-- Opening Marker --

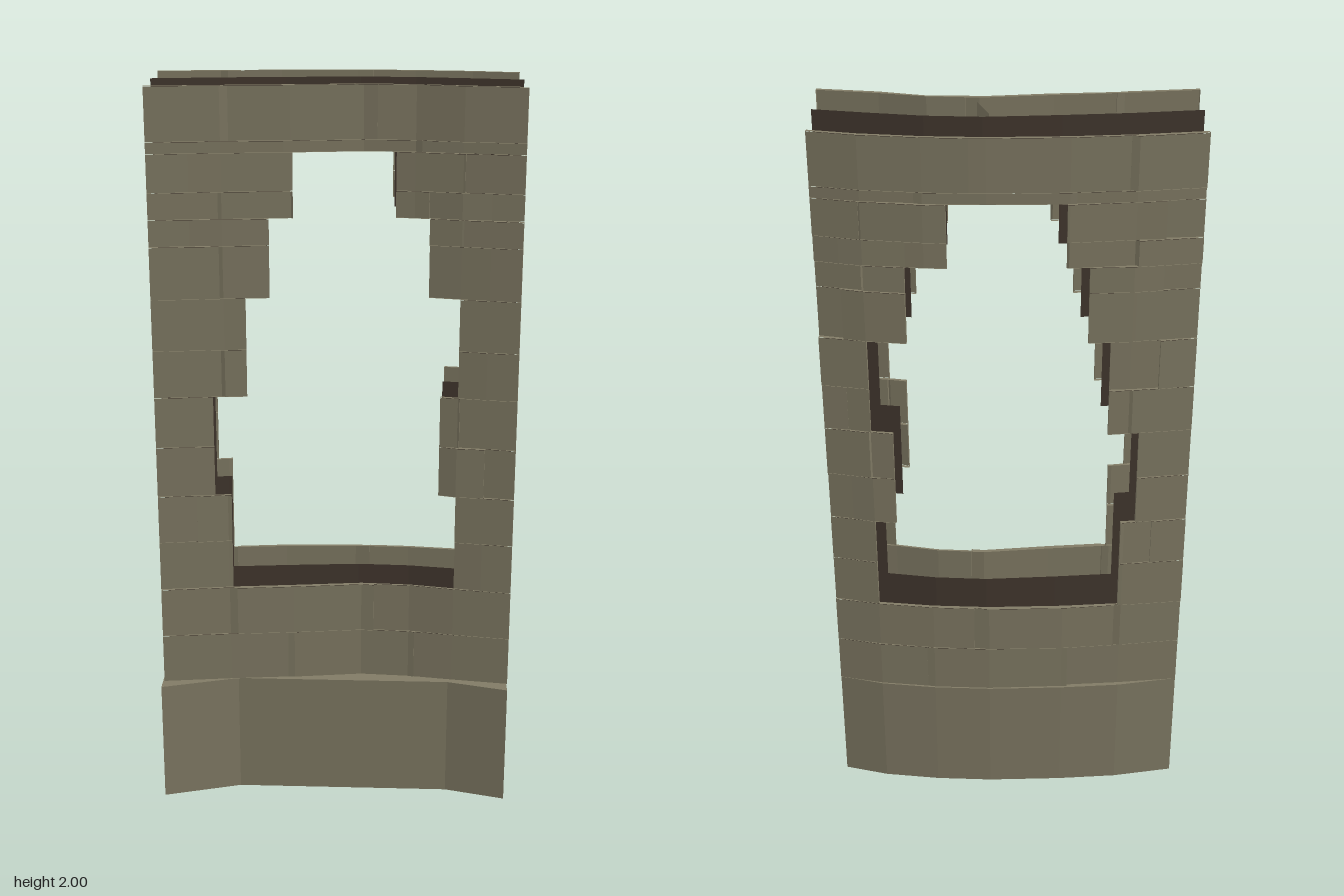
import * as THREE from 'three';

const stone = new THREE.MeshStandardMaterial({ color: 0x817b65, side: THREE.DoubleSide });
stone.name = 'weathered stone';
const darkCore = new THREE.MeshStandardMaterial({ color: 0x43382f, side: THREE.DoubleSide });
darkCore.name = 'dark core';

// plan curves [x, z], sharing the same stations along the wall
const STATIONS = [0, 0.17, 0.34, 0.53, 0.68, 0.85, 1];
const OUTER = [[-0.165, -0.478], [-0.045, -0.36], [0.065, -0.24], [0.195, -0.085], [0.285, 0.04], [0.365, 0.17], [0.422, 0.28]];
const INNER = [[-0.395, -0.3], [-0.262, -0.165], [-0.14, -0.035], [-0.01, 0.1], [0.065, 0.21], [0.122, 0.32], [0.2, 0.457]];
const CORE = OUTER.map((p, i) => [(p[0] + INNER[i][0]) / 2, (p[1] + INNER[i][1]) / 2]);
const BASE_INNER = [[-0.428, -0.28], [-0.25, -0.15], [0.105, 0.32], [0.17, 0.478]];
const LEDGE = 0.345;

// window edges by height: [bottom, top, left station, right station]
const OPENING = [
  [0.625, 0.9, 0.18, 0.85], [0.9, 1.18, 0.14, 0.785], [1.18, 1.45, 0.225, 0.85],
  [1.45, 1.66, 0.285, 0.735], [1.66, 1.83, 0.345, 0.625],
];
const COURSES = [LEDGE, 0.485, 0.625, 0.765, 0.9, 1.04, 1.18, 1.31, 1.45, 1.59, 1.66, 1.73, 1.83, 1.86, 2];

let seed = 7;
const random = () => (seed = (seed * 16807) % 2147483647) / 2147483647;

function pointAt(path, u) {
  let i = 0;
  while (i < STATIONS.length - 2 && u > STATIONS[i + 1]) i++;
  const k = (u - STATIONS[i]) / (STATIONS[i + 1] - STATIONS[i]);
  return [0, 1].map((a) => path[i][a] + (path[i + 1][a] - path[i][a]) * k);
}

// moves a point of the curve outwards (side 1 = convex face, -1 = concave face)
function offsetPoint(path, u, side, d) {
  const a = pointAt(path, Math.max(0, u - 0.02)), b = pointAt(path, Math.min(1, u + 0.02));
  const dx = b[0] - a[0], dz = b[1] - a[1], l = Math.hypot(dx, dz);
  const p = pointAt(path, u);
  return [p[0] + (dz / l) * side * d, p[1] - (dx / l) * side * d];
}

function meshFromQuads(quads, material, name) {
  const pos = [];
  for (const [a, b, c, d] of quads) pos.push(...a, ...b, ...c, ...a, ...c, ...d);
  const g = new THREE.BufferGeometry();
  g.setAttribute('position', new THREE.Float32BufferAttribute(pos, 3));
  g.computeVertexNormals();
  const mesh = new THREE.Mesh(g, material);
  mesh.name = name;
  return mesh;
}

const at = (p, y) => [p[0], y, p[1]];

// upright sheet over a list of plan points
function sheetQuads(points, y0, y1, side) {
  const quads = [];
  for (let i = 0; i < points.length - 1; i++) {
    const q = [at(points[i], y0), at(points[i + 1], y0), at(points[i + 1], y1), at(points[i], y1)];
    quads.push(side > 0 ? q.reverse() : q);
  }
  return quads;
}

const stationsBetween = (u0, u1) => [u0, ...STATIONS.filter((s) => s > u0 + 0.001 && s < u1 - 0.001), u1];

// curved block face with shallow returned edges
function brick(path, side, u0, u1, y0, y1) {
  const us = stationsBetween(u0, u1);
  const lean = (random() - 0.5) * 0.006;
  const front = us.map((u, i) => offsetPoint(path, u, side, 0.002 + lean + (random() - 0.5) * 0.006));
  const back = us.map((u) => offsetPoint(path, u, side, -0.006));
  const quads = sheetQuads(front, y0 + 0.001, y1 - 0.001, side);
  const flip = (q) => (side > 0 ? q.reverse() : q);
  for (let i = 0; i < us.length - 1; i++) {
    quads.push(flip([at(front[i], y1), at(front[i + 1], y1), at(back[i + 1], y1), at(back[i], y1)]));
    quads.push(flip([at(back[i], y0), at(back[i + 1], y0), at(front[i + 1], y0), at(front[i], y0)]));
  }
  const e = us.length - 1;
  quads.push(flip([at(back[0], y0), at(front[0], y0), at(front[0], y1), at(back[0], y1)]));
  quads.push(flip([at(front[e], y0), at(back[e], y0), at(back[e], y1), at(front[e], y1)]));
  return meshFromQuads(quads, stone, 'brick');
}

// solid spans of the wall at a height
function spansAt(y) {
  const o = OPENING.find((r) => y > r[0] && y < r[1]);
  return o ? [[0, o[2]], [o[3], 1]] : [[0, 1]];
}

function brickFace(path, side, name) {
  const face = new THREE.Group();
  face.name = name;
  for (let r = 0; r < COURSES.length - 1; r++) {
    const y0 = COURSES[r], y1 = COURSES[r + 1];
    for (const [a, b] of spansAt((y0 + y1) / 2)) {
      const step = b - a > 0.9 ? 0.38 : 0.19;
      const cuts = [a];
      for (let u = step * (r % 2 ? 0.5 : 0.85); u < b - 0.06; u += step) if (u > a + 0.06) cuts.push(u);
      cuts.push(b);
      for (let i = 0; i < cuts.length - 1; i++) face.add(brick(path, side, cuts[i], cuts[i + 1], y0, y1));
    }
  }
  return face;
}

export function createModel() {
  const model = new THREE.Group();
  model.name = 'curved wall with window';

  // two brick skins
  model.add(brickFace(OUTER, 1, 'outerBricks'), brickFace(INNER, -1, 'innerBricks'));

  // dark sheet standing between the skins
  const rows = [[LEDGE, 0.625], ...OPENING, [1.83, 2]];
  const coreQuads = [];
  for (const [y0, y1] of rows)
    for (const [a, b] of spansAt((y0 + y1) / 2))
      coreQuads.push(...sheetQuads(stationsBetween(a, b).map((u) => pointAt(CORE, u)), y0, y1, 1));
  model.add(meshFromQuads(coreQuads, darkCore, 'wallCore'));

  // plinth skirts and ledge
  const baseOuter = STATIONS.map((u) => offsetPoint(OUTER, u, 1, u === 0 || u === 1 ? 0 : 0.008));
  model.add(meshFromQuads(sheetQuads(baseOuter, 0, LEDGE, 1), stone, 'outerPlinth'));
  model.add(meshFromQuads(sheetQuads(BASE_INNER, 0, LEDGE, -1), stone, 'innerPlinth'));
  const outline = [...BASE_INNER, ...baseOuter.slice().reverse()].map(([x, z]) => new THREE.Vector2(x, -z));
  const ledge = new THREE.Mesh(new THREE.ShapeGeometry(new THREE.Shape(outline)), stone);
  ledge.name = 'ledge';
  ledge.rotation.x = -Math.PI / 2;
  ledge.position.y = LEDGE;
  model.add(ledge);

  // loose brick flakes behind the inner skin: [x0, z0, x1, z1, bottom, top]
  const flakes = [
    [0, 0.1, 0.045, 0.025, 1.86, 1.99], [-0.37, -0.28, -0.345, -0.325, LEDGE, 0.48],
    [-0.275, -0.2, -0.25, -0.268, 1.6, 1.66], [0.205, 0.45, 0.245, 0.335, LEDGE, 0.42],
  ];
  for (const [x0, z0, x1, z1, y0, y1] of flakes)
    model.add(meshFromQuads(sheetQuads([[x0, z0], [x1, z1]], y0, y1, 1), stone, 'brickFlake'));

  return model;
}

-- Closing Marker --

From the first line of the records through the line containing "while (i < STATIONS.length", please output exactly those lines and nothing more, leaving out the pictures.

import * as THREE from 'three';

const stone = new THREE.MeshStandardMaterial({ color: 0x817b65, side: THREE.DoubleSide });
stone.name = 'weathered stone';
const darkCore = new THREE.MeshStandardMaterial({ color: 0x43382f, side: THREE.DoubleSide });
darkCore.name = 'dark core';

// plan curves [x, z], sharing the same stations along the wall
const STATIONS = [0, 0.17, 0.34, 0.53, 0.68, 0.85, 1];
const OUTER = [[-0.165, -0.478], [-0.045, -0.36], [0.065, -0.24], [0.195, -0.085], [0.285, 0.04], [0.365, 0.17], [0.422, 0.28]];
const INNER = [[-0.395, -0.3], [-0.262, -0.165], [-0.14, -0.035], [-0.01, 0.1], [0.065, 0.21], [0.122, 0.32], [0.2, 0.457]];
const CORE = OUTER.map((p, i) => [(p[0] + INNER[i][0]) / 2, (p[1] + INNER[i][1]) / 2]);
const BASE_INNER = [[-0.428, -0.28], [-0.25, -0.15], [0.105, 0.32], [0.17, 0.478]];
const LEDGE = 0.345;

// window edges by height: [bottom, top, left station, right station]
const OPENING = [
  [0.625, 0.9, 0.18, 0.85], [0.9, 1.18, 0.14, 0.785], [1.18, 1.45, 0.225, 0.85],
  [1.45, 1.66, 0.285, 0.735], [1.66, 1.83, 0.345, 0.625],
];
const COURSES = [LEDGE, 0.485, 0.625, 0.765, 0.9, 1.04, 1.18, 1.31, 1.45, 1.59, 1.66, 1.73, 1.83, 1.86, 2];

let seed = 7;
const random = () => (seed = (seed * 16807) % 2147483647) / 2147483647;

function pointAt(path, u) {
  let i = 0;
  while (i < STATIONS.length - 2 && u > STATIONS[i + 1]) i++;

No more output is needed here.